The International Seabed Authority, the obscure intergovernmental organization responsible for regulating mining on the deep seabed beyond national jurisdiction, meets for its 17th session next week. Deep seabed mining was one of the critical issues at the Third United Nations Conference on the Law of the Sea and it famously caused intense disagreements between developing countries and developed countries which delayed the entry into force of the 1982 Law of the Sea Convention until some major reforms were adopted in the mid-1990s. Ironically, the prospects for deep seabed mining dropped after the adoption of the 1982 Convention when new land-based sources of minerals were discovered. To some extent, deep seabed mining has been a theoretical prospect over the past decade. All that may be about to change.

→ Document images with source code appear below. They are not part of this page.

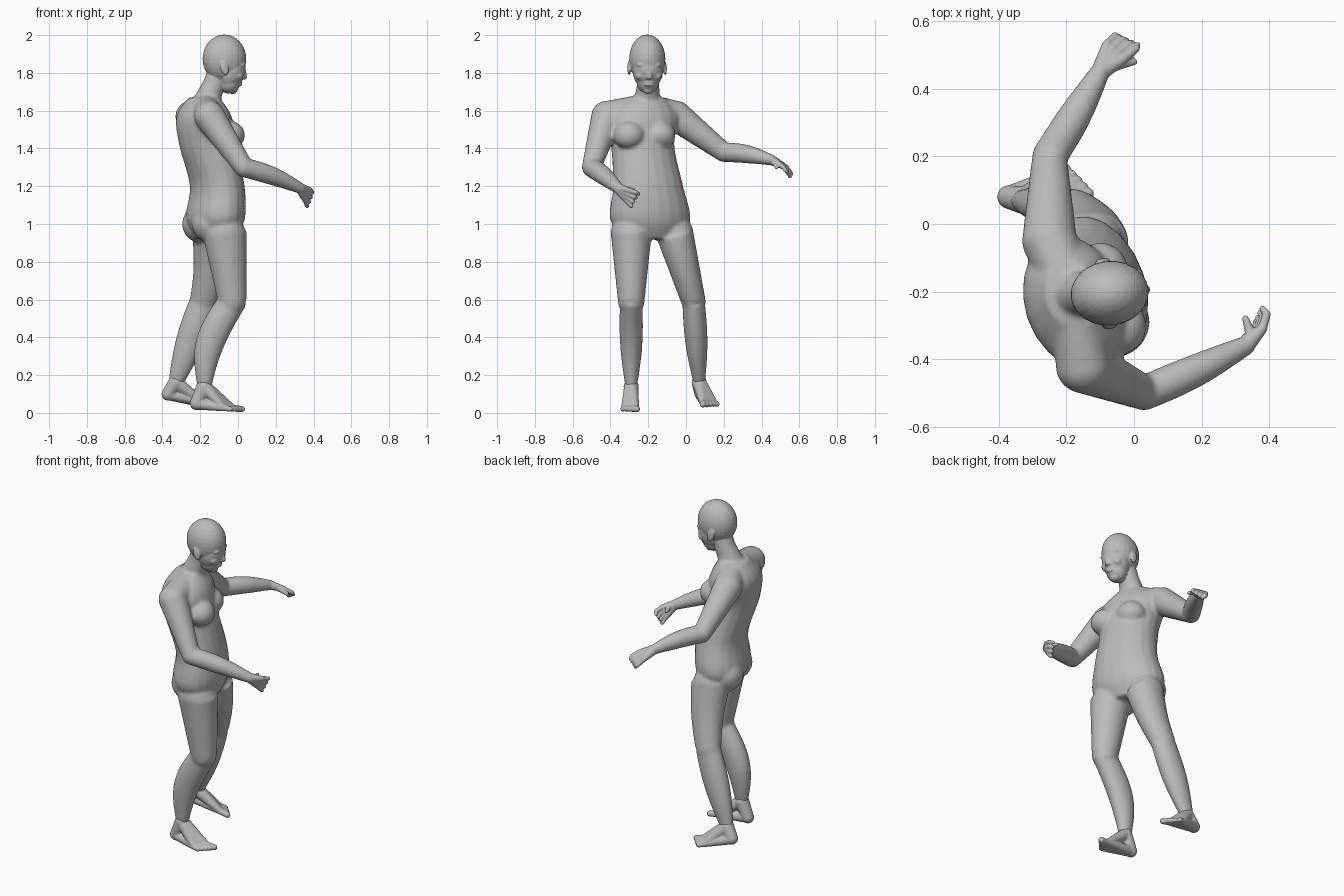
import bpy, bmesh, math
from mathutils import Vector, Matrix

cube = bpy.data.objects.get("Cube")
if cube:
    bpy.data.objects.remove(cube, do_unlink=True)

grey = (.5, .5, .5, 1)
skin = bpy.data.materials.new("plain grey")
skin.use_nodes = True
skin.diffuse_color = grey
skin.node_tree.nodes["Principled BSDF"].inputs["Base Color"].default_value = grey

AXIS_X, AXIS_Y, AXIS_Z = Matrix.Identity(3)
SIDES = 20


def skin_rings(bm, rings):
    """Bridge elliptical rings, each a centre with two half-axis vectors, and cap them."""
    rows = []
    for centre, half_a, half_b in rings:
        angles = [math.tau * i / SIDES for i in range(SIDES)]
        rows.append([bm.verts.new(centre + half_a * math.cos(a) + half_b * math.sin(a)) for a in angles])
    for low, high in zip(rows, rows[1:]):
        for i in range(SIDES):
            bm.faces.new((low[i - 1], low[i], high[i], high[i - 1]))
    bm.faces.new(rows[0])
    bm.faces.new(rows[-1])


def ball(bm, centre, size, turn=Matrix.Identity(4)):
    place = Matrix.Translation(centre) @ turn @ Matrix.Diagonal((*size, 1))
    bmesh.ops.create_uvsphere(bm, u_segments=24, v_segments=16, radius=1, matrix=place)


def limb(bm, start, end, r_start, r_end, belly=0, bow=(0, 0, 0), slim=1):
    """Tapering round-ended segment that can swell and bow along its middle."""
    start, end, bow = Vector(start), Vector(end), Vector(bow)
    along = (end - start).normalized()
    guide = AXIS_X if abs(along.x) < .9 else AXIS_Z
    side = along.cross(guide).normalized()
    front = side.cross(along)
    steps, rings = 10, []
    for i in range(steps + 1):
        t = i / steps
        swell = math.sin(math.pi * t)
        radius = r_start + (r_end - r_start) * t + belly * swell
        rings.append((start.lerp(end, t) + bow * swell, side * radius * slim, front * radius))
    skin_rings(bm, rings)
    for point, radius in ((start, r_start), (end, r_end)):
        ball(bm, point, Vector((1, 1, 1)) * radius * slim)


def smooth_path(keys, steps=5):
    """Catmull-Rom curve through rows of numbers."""
    keys = [keys[0], *keys, keys[-1]]
    for a, b, c, d in zip(keys, keys[1:], keys[2:], keys[3:]):
        for i in range(steps):
            t = i / steps
            yield [q + t / 2 * (r - p + t * (2 * p - 5 * q + 4 * r - s + t * (3 * (q - r) + s - p)))
                   for p, q, r, s in zip(a, b, c, d)]
    yield keys[-1]


def finish(bm, name, voxel, rounds):
    """Fuse the overlapping volumes into one soft skin."""
    bmesh.ops.recalc_face_normals(bm, faces=bm.faces)
    mesh = bpy.data.meshes.new(name)
    bm.to_mesh(mesh)
    bm.free()
    mesh.materials.append(skin)
    obj = bpy.data.objects.new(name, mesh)
    bpy.context.collection.objects.link(obj)
    fuse = obj.modifiers.new("fuse", 'REMESH')
    fuse.mode = 'VOXEL'
    fuse.voxel_size = voxel
    fuse.use_smooth_shade = True
    soften = obj.modifiers.new("soften", 'SMOOTH')
    soften.iterations = rounds


# Joints
neck, throat, skull_base = Vector((-.18, -.21, 1.62)), Vector((-.13, -.2, 1.73)), Vector((-.1, -.2, 1.82))
right_shoulder, right_elbow, right_wrist = (-.15, -.42, 1.57), (.03, -.5, 1.3), (.33, -.36, 1.19)
left_shoulder, left_elbow, left_wrist = (-.25, -.05, 1.57), (-.25, .2, 1.38), (-.1, .45, 1.34)
right_hip, right_knee, right_ankle = (-.07, -.29, .95), (-.03, -.29, .59), (-.18, -.29, .14)
left_hip, left_knee, left_ankle = (-.13, -.06, .95), (-.18, .04, .59), (-.33, .07, .16)

# Torso: centre x, y, z, then half depth and half width, turned to the chest's heading
body = bmesh.new()
heading = Matrix.Rotation(math.radians(18), 3, 'Z')
torso_keys = [(-.12, -.18, .92, .1, .15), (-.12, -.19, 1.03, .15, .22), (-.11, -.2, 1.2, .14, .19),
              (-.16, -.23, 1.42, .15, .17), (-.18, -.23, 1.57, .14, .2), (-.18, -.21, 1.67, .08, .1)]
skin_rings(body, [(Vector((x, y, z)), heading @ AXIS_X * depth, heading @ AXIS_Y * width)
                  for x, y, z, depth, width in smooth_path(torso_keys)])
limb(body, neck, throat, .072, .06)
limb(body, throat, skull_base, .06, .055)

# Breasts and buttocks sit either side of the turned midline
chest, seat = Vector((-.07, -.22, 1.47)), Vector((-.17, -.19, 1))
for side in (-1, 1):
    across = heading @ AXIS_Y * side * .085
    ball(body, chest + across, (.08, .085, .075), heading.to_4x4())
    ball(body, seat + across, (.1, .1, .1), heading.to_4x4())

# Arms
for shoulder, elbow, wrist in ((right_shoulder, right_elbow, right_wrist),
                               (left_shoulder, left_elbow, left_wrist)):
    limb(body, neck, shoulder, .07, .082)
    limb(body, shoulder, elbow, .082, .052)
    limb(body, elbow, wrist, .052, .03, belly=.008, bow=(0, -.005, .01))

# Legs
for hip, knee, ankle, thigh_slim, thigh_bow, calf_bow in (
        (right_hip, right_knee, right_ankle, .93, 0, -.045),
        (left_hip, left_knee, left_ankle, .85, .015, 0)):
    limb(body, hip, knee, .117, .076, bow=(thigh_bow, 0, 0), slim=thigh_slim)
    limb(body, knee, ankle, .076, .04, belly=.018, bow=(calf_bow, 0, 0), slim=.78)
finish(body, "body", .009, 8)

# Head: positions are forward, sideways and up from the middle of the skull
head = bmesh.new()
skull = Vector((-.072, -.205, 1.875))
face_turn = Matrix.Rotation(math.radians(6), 4, 'Z')


def lump(offset, size, pitch=0):
    tilt = Matrix.Rotation(math.radians(pitch), 4, 'Y')
    ball(head, skull + face_turn @ Vector(offset), size, face_turn @ tilt)


limb(head, throat, skull_base, .058, .055)
lump((0, 0, 0), (.116, .096, .128))
lump((.035, 0, -.065), (.075, .08, .1), pitch=18)
lump((.03, 0, -.12), (.058, .06, .066), pitch=25)
lump((.045, 0, -.163), (.025, .03, .025))

# Nose and lips
bridge, tip = (skull + face_turn @ Vector(p) for p in ((.1, 0, -.04), (.107, 0, -.097)))
limb(head, bridge, tip, .01, .014)
for height in (-.125, -.138):
    lump((.082, 0, height), (.013, .027, .007))

# Brows, eyes, cheeks, nostrils and ears on both sides
for side in (-1, 1):
    lump((.088, side * .036, -.033), (.018, .03, .009))
    lump((.085, side * .036, -.055), (.012, .018, .01))
    lump((.066, side * .043, -.09), (.03, .028, .025))
    lump((.096, side * .012, -.1), (.013, .009, .009))
    lump((-.01, side * .096, -.05), (.022, .009, .038), pitch=-15)
finish(head, "head", .005, 3)


def hand(name, wrist, knuckles, tips, thumb_tip):
    """Palm of four fanned bones, then curled fingers and a thumb."""
    bm = bmesh.new()
    wrist, thumb_tip = Vector(wrist), Vector(thumb_tip)
    first, last = map(Vector, knuckles)
    first_tip, last_tip = map(Vector, tips)
    for i in range(4):
        knuckle, end = first.lerp(last, i / 3), first_tip.lerp(last_tip, i / 3)
        reach = (knuckle - wrist).normalized()
        bend = knuckle.lerp(end, .5) + reach * .018
        limb(bm, wrist, knuckle, .028, .015)
        limb(bm, knuckle, bend, .014, .012)
        limb(bm, bend, end, .012, .009)
    thumb_root = wrist.lerp(first, .4)
    thumb_bend = thumb_root.lerp(thumb_tip, .5)
    limb(bm, thumb_root, thumb_bend, .02, .014)
    limb(bm, thumb_bend, thumb_tip, .014, .01)
    finish(bm, name, .004, 2)


hand("right_hand", right_wrist, ((.38, -.31, 1.18), (.36, -.31, 1.12)),
     ((.38, -.25, 1.16), (.36, -.29, 1.1)), (.33, -.28, 1.18))
hand("left_hand", left_wrist, ((-.03, .49, 1.32), (-.08, .53, 1.3)),
     ((.01, .53, 1.28), (-.04, .55, 1.25)), (0, .48, 1.3))


def foot(name, ankle, heel, big_toe, little_toe):
    """Instep and sole bones fan from the ankle and heel to five toes."""
    bm = bmesh.new()
    ankle, heel, big_toe, little_toe = map(Vector, (ankle, heel, big_toe, little_toe))
    limb(bm, ankle, heel, .04, .035)
    for i in range(5):
        toe = big_toe.lerp(little_toe, i / 4)
        ball_of_foot = heel.lerp(toe, .8)
        limb(bm, ankle, ball_of_foot, .038, .018)
        limb(bm, heel, ball_of_foot, .033, .018)
        limb(bm, ball_of_foot, toe, .017, .017 - .001 * i)
    finish(bm, name, .005, 3)


foot("right_foot", right_ankle, (-.22, -.29, .05), (.02, -.26, .02), (-.04, -.335, .02))
foot("left_foot", left_ankle, (-.37, .08, .1), (-.135, .09, .045), (-.2, .165, .045))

One of the issues on the agenda at the upcoming meeting of the Authority is the approval of four applications for the exploration of deep seabed minerals. Two of these applications come from the private companies. This is the first time that the private sector has made an application to the Authority. This is significant because it demonstrates that deep seabed mining might at last be commercially viable.
These two applications are sponsored by Nauru and Tonga. In fact, the applications were initially put forward a few years ago but they were withdrawn over concerns about the potential liability of the sponsoring states. These concerns appear to have been allayed by the advisory opinion on this issue delivered by the Seabed Disputes Chamber of the International Tribunal for the Law of the Sea back in February 2011 which clarified that sponsoring states cannot be held directly liable for transgressions by mining contractors.
The other two applications to be considered by the Authority come from Russia and China. A number of states are already conducting exploration activities in the International Seabed Area. These new applications are significant because they concern the exploration for polymetallic sulphides, a form of mineral that was not initially included within the scheme laid out in the 1982 Convention. Indeed, the Authority only adopted regulations for the exploration for polymetallic sulphies last year, after several years of negotiation. It may be that these new forms of minerals are more important than the polymetallic nodules for which the deep seabed mining regime was initially designed.
It would seem that there is an increasing amount of activity in relation to deep seabed minerals. However, it must be noted that all the current activity is only concerned with exploration for minerals. No exploitation is yet taking place. This phase of operations could be years away. Indeed, the Authority has not yet adopted regulations on exploitation. It is to this task that it must now turn itself.